Thanksgiving is the kick off of the holiday shopping season. It’s a time when many adults look for gifts for children. And while the holidays are a time for fun and giving, it is important that it gift givers keep safety in mind when shopping for kids.
A recent survey of toys found that some posed health and safety threats to children. Among the toys surveyed were examples of choking and excessive noise hazards and toys with potentially hazardous concentrations of toxins. The continued presence of these hazards in toys highlights the need for constant vigilance on the part of government agencies and the public to ensure that children do not end up playing with unsafe toys.
For more than 30 years, the United States Public Interest Research Group’s (USPIRG) Trouble in Toyland has called for stringent toy safety guidelines and has provided examples of toys currently on store shelves that pose potential safety hazards to young children.
Here are some important things to keep in mind as you gift shop for children.
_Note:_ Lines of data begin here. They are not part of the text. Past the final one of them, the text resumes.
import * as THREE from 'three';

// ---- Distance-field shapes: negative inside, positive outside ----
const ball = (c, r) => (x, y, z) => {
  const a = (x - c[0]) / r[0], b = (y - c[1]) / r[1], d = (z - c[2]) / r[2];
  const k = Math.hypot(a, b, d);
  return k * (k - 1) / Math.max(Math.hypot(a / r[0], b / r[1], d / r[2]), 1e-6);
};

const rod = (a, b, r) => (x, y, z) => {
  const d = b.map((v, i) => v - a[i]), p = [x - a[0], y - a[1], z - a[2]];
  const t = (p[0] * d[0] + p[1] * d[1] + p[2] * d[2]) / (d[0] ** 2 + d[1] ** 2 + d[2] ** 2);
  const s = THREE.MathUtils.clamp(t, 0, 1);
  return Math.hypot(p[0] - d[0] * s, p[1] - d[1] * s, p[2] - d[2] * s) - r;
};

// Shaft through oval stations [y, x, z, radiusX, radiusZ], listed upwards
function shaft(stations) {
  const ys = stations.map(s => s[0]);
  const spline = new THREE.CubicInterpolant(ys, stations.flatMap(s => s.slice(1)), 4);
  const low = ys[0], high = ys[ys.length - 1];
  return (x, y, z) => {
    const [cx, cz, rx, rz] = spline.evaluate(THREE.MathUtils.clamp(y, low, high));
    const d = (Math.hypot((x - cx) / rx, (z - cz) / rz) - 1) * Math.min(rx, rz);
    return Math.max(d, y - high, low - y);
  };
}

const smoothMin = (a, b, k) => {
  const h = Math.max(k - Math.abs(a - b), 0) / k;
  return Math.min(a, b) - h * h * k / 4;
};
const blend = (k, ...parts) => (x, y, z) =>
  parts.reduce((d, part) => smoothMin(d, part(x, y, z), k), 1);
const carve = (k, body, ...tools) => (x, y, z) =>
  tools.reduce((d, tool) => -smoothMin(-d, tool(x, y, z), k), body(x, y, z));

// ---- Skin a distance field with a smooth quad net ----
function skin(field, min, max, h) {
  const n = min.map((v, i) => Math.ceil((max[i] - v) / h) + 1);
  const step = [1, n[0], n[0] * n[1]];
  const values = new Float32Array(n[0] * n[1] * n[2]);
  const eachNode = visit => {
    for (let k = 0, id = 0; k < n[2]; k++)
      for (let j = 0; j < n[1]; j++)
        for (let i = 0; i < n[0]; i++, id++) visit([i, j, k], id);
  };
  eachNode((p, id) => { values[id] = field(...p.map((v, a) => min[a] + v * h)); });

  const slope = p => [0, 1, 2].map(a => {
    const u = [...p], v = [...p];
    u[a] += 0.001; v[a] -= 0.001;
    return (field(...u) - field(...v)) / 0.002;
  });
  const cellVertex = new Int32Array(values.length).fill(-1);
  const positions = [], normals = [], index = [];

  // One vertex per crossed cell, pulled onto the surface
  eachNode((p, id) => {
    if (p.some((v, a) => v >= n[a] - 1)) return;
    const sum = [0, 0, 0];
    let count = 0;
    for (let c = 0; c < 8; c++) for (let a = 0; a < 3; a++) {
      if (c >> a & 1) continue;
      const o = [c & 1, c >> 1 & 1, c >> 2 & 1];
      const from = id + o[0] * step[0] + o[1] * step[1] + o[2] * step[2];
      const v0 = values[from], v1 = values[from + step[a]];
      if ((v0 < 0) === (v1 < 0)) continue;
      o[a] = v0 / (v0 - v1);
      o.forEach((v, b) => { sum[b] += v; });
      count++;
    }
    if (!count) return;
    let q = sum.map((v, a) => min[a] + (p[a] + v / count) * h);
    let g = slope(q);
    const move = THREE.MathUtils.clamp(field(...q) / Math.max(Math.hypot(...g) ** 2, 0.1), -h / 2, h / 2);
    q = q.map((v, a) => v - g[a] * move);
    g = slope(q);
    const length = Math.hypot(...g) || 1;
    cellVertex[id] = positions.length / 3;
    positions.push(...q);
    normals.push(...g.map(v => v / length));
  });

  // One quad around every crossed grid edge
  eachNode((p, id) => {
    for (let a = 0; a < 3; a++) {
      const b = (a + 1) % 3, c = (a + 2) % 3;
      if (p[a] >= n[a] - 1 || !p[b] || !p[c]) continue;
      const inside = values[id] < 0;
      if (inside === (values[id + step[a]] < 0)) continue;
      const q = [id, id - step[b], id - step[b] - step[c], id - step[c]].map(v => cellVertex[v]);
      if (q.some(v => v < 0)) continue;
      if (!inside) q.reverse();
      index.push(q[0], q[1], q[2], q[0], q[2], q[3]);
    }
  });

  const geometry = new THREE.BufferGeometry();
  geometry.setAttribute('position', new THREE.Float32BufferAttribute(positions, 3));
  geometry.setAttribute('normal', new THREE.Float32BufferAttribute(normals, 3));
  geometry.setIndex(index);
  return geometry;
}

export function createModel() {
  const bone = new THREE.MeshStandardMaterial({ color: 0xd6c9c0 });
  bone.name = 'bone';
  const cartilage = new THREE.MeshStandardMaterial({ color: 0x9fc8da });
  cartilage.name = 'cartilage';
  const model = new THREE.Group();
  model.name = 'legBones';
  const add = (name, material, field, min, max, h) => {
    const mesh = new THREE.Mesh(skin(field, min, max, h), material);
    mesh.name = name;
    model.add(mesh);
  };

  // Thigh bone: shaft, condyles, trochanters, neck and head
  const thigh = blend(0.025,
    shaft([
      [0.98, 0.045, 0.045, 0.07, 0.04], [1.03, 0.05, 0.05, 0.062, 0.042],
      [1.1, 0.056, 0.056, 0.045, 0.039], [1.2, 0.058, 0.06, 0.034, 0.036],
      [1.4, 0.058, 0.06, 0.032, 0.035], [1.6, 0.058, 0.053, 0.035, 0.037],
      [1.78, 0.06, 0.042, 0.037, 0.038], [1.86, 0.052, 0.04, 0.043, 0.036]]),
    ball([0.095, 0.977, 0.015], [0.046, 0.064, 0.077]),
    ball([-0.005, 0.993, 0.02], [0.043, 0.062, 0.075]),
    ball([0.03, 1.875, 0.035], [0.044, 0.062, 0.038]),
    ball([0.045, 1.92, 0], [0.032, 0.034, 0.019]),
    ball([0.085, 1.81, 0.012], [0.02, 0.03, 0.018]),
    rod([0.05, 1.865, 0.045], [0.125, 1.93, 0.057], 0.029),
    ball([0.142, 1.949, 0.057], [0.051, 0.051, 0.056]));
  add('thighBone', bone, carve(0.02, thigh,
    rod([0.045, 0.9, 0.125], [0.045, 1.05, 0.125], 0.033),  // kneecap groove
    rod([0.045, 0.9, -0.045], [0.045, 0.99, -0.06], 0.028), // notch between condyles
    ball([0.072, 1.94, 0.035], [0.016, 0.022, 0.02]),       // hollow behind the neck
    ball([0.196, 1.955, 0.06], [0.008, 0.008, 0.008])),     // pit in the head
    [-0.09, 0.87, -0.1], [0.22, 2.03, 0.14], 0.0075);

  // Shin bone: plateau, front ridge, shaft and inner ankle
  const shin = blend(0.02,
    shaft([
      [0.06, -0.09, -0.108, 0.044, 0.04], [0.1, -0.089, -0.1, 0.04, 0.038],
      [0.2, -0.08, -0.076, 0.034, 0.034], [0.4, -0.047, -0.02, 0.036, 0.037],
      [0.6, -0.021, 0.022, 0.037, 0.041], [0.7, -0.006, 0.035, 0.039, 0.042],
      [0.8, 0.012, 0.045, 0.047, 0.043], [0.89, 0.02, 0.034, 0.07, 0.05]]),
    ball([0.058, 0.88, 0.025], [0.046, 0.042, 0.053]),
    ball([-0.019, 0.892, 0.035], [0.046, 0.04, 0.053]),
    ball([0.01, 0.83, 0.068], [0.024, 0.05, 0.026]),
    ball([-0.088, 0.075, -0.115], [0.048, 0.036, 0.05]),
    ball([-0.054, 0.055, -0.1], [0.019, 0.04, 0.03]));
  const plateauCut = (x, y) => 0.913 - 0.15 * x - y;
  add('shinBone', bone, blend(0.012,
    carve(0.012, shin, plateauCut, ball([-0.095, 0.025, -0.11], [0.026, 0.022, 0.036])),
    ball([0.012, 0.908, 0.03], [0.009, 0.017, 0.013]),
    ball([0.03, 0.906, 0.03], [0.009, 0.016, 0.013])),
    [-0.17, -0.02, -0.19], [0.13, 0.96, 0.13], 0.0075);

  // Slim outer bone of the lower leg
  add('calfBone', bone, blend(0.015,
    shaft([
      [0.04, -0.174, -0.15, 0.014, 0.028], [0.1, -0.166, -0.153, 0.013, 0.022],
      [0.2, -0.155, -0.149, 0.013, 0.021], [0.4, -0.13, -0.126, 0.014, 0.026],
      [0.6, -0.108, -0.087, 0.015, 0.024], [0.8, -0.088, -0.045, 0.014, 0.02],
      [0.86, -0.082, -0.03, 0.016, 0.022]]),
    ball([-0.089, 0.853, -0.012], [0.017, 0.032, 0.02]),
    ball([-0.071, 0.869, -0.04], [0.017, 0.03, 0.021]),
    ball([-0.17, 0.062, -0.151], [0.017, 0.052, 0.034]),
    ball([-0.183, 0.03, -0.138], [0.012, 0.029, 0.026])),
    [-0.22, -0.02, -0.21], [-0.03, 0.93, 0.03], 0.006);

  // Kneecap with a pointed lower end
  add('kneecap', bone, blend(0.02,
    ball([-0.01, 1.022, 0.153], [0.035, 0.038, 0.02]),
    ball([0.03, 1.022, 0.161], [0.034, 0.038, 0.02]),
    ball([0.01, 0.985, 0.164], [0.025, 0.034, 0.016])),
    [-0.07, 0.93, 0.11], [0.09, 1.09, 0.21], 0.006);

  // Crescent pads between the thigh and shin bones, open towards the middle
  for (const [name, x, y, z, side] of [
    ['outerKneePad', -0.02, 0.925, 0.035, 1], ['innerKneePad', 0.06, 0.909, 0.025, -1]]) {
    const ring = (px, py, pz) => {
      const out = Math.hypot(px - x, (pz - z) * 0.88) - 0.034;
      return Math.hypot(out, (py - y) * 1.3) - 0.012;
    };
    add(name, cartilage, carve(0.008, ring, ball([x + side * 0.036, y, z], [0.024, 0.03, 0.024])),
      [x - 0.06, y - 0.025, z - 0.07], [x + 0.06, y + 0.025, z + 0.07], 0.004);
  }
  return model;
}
Beware of small parts choking hazards, if you want to test to see if a toy or a part of a toy is too small, see if it fits inside a toilet paper roll, if so, it’s not appropriate for small children. Uninflated balloons should be kept away from kids under eight and popped balloons should not be left around. If an action figure, toy gun or other toy produces loud sounds, it can hurt a child’s hearing. Test the toy by holding it near your ear and if it’s too loud for you, it’s too loud for your child. You can remove the batteries, put tape over the speaker, or decrease the volume.
Sculpture kits or puzzles may include powerful magnets that can seriously injure children if ingested. Also, toys marketed to adults may be a hazard in the hands of children. For example, fidget spinners may not meet the same safety standards as other toys because they are primarily designed with adults in mind, though they can still be marketed directly or indirectly to children.
Despite recent progress in making toys safer, the report highlighted the need for continued attention to shortcomings in existing standards and vigilance on the part of the shopping public. To keep children safe from potentially hazardous toys, there is still more to do.
- Examine toys carefully for hazards before purchase – and don’t trust that they are safe just because they are on a store shelf or available online.
- Report unsafe toys or toy-related injuries to the CPSC at www.saferproducts.gov.
- Subscribe to government announcements of recalled products at www.recalls.gov.
For toys already owned:
- Remove small batteries if there is any question over their security or accessibility and keep them out of reach of children;
- Remove batteries from or tape over the speakers of toys you already own that are too loud; and
- Put small parts, or toys broken into small parts, out of reach. Regularly check that toys appropriate for your older children are not left within reach of younger children who still put things in their mouths.
While it’s important for parents and other adults to shop smart, there are steps that New York can take to protect children from dangerous products. One example is a bill that passed both houses of the Legislature and awaits action by the governor.
The legislation is designed to promote the removal of the most dangerous toxic chemicals—those either known or suspected of causing cancer, reproductive injuries or interfering with children’s development—from everyday children’s products and to steer industry towards safe substitution.
The bill passed at the end of April with overwhelming bipartisan support, but the governor has not yet acted on the bill. Advocates hope that with the holiday season looming, the governor will finally approve the legislation.
Until then adults should be on guard when it comes to purchasing toys. In order to view the full Trouble in Toyland report go to www.nypirg.org. Parents can find a list of unsafe toys, as well as tips for safe toy shopping this holiday season, at toysafetytips.org. Have a happy and safe holiday season.
Blair Horner is executive director of the New York Public Interest Research Group.
The views expressed by commentators are solely those of the authors.They do not necessarily reflect the views of this station or its management.